“Where do I start,” Pearn can be heard saying in the video, as she walks around the house. “This is what they’ve left me. Oh my lord.”
“It’s terrible, it’s heartbreaking, the mess in here,” Julie continues, as she shows further damage including the front door which has been smashed in, and her late dad’s reclining chairs.
She adds: “There is mice crap and mice pee everywhere, and to think they had kids living in here. It is horrific.”
Last month, Pearn appeared on the program and revealed how Smith had moved in without her knowledge while she was away visiting her sick father. She had been renting her property out to a family friend at the time, however he moved out and his sister then moved in.
After the episode aired in June though, Smith finally bowed to increasing pressure and moved herself and her children out of the property, leaving Ms Pearn to clean up their mess.
According to the show, Pearn has since contacted the police, however she was told that it is a civil matter and she must take legal action. However the pensioner has secured a two-year AVO against Smith and several members of her family.
In June, Leo Patterson Ross, Senior Policy Officer at the Tenancy Union of New South Wales, revealed to the show: “Squatters rights do exist in Australia, but there are very clear rules around it, and it’s not an easy thing to claim.”

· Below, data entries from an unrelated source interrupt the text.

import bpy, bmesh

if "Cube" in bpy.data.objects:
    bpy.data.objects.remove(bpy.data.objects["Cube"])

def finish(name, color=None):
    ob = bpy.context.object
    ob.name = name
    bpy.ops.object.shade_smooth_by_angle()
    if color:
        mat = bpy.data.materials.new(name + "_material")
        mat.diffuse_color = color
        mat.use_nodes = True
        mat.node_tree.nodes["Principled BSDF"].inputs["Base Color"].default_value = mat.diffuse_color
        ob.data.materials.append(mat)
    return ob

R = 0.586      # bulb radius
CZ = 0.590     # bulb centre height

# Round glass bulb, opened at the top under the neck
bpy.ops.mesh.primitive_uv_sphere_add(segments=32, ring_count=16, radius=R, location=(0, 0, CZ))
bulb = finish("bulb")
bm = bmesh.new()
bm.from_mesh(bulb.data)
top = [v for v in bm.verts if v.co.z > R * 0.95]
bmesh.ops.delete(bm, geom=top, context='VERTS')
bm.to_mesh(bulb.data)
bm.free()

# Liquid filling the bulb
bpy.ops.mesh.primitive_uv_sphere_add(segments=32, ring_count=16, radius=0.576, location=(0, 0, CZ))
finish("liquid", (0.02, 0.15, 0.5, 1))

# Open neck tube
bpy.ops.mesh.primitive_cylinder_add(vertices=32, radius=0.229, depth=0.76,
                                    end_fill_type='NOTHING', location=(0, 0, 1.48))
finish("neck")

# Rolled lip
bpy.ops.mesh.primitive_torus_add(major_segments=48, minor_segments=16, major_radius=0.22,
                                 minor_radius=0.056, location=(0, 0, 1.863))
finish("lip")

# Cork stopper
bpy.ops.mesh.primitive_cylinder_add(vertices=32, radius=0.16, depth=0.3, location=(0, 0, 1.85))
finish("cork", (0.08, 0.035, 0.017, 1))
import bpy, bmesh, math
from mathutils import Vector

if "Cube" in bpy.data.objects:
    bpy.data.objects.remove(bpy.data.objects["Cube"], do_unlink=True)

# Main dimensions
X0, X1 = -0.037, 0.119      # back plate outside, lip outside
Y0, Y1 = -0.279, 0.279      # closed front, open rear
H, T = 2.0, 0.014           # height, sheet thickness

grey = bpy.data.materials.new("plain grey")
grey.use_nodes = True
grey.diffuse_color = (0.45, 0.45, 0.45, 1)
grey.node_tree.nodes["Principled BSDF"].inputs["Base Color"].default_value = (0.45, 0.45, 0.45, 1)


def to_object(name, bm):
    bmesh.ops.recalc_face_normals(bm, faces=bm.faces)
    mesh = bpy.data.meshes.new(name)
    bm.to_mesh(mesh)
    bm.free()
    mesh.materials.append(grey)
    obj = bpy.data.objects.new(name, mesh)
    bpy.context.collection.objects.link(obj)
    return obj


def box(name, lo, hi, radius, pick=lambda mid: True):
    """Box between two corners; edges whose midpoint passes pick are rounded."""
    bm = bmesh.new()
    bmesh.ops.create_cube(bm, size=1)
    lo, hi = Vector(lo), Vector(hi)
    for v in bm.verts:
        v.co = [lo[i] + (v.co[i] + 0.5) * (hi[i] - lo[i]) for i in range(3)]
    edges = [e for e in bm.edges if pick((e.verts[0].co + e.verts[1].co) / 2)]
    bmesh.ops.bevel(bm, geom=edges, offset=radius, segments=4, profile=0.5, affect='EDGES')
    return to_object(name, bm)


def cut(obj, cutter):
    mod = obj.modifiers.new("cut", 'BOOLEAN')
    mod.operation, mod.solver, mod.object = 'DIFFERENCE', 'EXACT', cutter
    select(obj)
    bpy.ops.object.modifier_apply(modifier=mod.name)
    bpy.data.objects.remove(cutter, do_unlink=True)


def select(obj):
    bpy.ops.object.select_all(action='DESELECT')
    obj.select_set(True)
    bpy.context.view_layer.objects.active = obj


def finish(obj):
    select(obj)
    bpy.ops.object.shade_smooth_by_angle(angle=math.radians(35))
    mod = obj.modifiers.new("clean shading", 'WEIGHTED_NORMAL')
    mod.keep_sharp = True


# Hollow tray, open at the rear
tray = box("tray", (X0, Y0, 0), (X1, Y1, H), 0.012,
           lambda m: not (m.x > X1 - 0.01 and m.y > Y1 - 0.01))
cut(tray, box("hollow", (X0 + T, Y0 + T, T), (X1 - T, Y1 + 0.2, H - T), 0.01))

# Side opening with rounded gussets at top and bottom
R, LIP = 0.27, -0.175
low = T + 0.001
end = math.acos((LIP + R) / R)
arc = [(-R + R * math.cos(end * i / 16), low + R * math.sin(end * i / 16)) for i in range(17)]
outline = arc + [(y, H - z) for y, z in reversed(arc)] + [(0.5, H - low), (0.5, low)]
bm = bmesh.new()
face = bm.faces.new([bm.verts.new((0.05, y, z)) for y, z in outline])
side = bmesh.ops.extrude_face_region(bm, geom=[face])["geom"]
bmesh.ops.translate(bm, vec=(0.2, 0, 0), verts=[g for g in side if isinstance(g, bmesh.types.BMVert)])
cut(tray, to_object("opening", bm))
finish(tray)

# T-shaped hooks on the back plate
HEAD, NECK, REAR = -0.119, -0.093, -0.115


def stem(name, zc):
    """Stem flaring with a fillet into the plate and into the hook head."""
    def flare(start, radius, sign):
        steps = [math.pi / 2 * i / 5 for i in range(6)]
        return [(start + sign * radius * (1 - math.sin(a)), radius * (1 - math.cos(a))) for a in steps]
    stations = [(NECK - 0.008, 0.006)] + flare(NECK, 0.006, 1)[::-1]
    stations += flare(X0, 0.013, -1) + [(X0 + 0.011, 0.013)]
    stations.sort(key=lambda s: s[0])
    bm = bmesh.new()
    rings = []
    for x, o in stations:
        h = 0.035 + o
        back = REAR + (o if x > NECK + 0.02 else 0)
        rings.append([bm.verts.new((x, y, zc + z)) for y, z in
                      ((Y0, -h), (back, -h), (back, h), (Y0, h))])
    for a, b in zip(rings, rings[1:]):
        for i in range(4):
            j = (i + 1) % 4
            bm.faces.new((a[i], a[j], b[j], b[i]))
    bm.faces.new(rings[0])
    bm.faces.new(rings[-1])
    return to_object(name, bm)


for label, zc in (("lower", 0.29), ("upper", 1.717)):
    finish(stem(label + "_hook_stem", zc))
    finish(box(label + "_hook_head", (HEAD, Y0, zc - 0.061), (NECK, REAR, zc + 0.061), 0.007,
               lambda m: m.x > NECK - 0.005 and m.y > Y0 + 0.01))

According to NSW laws, a person needs to have been squatting for 12 years before they can claim ownership of the property.